Nursing homes’ publicly reported star ratings have increased substantially since the adoption of the Five-Star Quality Rating System. But there hasn’t been a corresponding drop in preventable hospitalizations, according to a new study, and “teaching to the test” could be a culprit.
That’s the result of a new study from the University of Pennsylvania and University of Chicago, published in the Journal of Health Care Organization, Provision and Financing.
Poring over Medicare claims data from 2007 to 2010, investigators aimed to track the association between nursing homes’ ratings and the number of potentially preventable hospitalizations per 30 days.
Researchers found that, before the Five-Star system began in 2008, there was a consistent relationship between star rating and hospitalization rates, with the higher-quality facilities demonstrating lower numbers of readmits. After the release in December 2008, however, the gradient between star rating and hospitalizations reduced.
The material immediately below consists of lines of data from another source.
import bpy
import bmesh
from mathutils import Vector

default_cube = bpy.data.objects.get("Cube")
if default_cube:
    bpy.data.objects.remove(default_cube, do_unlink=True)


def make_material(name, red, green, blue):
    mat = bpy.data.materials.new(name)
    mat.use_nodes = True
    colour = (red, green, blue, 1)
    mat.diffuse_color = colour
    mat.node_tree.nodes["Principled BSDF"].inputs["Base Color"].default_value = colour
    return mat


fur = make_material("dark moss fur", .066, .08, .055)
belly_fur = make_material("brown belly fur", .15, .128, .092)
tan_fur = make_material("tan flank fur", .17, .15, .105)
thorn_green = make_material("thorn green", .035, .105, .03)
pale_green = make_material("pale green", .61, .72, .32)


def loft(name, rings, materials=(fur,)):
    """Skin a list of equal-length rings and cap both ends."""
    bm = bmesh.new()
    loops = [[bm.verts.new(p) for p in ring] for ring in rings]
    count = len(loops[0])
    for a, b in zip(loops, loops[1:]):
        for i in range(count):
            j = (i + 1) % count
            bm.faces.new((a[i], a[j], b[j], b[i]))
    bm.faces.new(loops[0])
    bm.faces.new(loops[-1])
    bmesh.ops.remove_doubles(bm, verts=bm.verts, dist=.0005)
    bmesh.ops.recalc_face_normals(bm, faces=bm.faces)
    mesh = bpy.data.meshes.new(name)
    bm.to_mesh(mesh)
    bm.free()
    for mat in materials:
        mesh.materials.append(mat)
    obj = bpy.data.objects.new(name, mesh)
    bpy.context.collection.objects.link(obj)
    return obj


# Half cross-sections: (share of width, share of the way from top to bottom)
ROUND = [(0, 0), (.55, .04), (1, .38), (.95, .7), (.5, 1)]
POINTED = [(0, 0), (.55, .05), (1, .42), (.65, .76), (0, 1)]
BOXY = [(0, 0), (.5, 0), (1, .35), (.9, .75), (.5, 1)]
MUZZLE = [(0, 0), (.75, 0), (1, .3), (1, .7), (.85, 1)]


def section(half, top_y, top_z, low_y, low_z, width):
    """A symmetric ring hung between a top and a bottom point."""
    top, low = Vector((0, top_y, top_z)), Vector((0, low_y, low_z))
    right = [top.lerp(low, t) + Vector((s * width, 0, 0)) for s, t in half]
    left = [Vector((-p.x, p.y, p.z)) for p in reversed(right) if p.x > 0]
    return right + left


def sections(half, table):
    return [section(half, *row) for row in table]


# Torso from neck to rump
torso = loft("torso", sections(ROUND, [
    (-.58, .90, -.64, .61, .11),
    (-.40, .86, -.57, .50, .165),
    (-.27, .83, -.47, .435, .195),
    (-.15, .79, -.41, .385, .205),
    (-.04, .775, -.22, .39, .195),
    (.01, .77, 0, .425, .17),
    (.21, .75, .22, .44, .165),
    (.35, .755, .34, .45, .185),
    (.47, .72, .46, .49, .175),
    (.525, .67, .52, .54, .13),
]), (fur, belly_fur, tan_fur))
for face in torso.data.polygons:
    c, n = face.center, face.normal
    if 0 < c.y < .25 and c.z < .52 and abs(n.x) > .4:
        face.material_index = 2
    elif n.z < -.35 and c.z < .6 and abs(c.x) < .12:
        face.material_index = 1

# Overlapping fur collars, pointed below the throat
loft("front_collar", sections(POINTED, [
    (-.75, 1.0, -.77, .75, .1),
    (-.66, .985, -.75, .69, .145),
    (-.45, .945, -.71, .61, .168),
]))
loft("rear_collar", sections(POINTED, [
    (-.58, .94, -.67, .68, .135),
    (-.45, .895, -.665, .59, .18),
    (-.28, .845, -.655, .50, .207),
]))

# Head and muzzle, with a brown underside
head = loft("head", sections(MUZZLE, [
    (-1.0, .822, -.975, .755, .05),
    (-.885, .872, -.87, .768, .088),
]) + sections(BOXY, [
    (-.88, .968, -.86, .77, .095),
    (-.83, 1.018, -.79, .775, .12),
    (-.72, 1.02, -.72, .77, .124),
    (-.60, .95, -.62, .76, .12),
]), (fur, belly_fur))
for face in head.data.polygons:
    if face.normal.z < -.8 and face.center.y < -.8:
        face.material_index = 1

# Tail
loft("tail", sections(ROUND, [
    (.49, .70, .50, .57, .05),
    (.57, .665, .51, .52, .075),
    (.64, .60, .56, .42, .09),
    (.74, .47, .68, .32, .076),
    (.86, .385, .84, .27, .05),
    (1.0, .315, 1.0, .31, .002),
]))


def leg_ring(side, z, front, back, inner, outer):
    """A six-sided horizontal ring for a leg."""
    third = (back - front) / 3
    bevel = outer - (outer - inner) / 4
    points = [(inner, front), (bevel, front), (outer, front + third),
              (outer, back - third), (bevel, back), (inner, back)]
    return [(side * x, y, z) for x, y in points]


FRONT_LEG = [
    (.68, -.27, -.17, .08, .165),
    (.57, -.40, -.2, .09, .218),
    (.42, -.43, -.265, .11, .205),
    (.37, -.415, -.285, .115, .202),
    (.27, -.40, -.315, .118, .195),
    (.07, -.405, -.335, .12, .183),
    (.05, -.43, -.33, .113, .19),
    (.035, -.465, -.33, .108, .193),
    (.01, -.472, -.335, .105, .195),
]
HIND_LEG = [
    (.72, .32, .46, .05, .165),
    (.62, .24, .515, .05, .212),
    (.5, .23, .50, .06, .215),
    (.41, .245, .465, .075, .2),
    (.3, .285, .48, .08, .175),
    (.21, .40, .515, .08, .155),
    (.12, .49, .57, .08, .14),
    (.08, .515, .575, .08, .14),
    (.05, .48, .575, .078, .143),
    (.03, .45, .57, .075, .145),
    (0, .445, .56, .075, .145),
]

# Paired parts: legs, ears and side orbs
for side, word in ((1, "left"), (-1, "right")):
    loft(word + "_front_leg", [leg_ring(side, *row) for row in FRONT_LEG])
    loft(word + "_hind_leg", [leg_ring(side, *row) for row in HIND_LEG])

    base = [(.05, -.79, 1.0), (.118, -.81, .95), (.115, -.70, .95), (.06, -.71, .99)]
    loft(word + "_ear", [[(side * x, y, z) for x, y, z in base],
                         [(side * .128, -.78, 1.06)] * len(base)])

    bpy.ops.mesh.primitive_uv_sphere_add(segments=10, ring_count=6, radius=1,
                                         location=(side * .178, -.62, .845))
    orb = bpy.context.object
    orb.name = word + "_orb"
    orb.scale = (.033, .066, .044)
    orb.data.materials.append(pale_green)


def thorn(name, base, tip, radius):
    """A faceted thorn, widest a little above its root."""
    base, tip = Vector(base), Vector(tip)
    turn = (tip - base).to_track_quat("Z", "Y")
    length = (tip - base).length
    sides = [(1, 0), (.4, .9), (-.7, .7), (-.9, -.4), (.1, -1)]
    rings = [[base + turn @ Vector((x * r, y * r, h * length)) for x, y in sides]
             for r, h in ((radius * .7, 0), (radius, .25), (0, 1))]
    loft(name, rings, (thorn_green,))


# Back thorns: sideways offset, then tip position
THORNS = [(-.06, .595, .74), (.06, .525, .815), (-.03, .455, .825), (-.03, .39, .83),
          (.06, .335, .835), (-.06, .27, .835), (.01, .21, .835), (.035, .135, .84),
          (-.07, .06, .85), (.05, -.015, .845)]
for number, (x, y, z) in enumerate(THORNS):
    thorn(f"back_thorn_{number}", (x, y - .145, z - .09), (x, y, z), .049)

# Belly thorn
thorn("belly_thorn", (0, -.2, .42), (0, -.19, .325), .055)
“This aligns with expectations that the ratings are becoming less meaningful over time as a broad indicator of quality,” researchers wrote.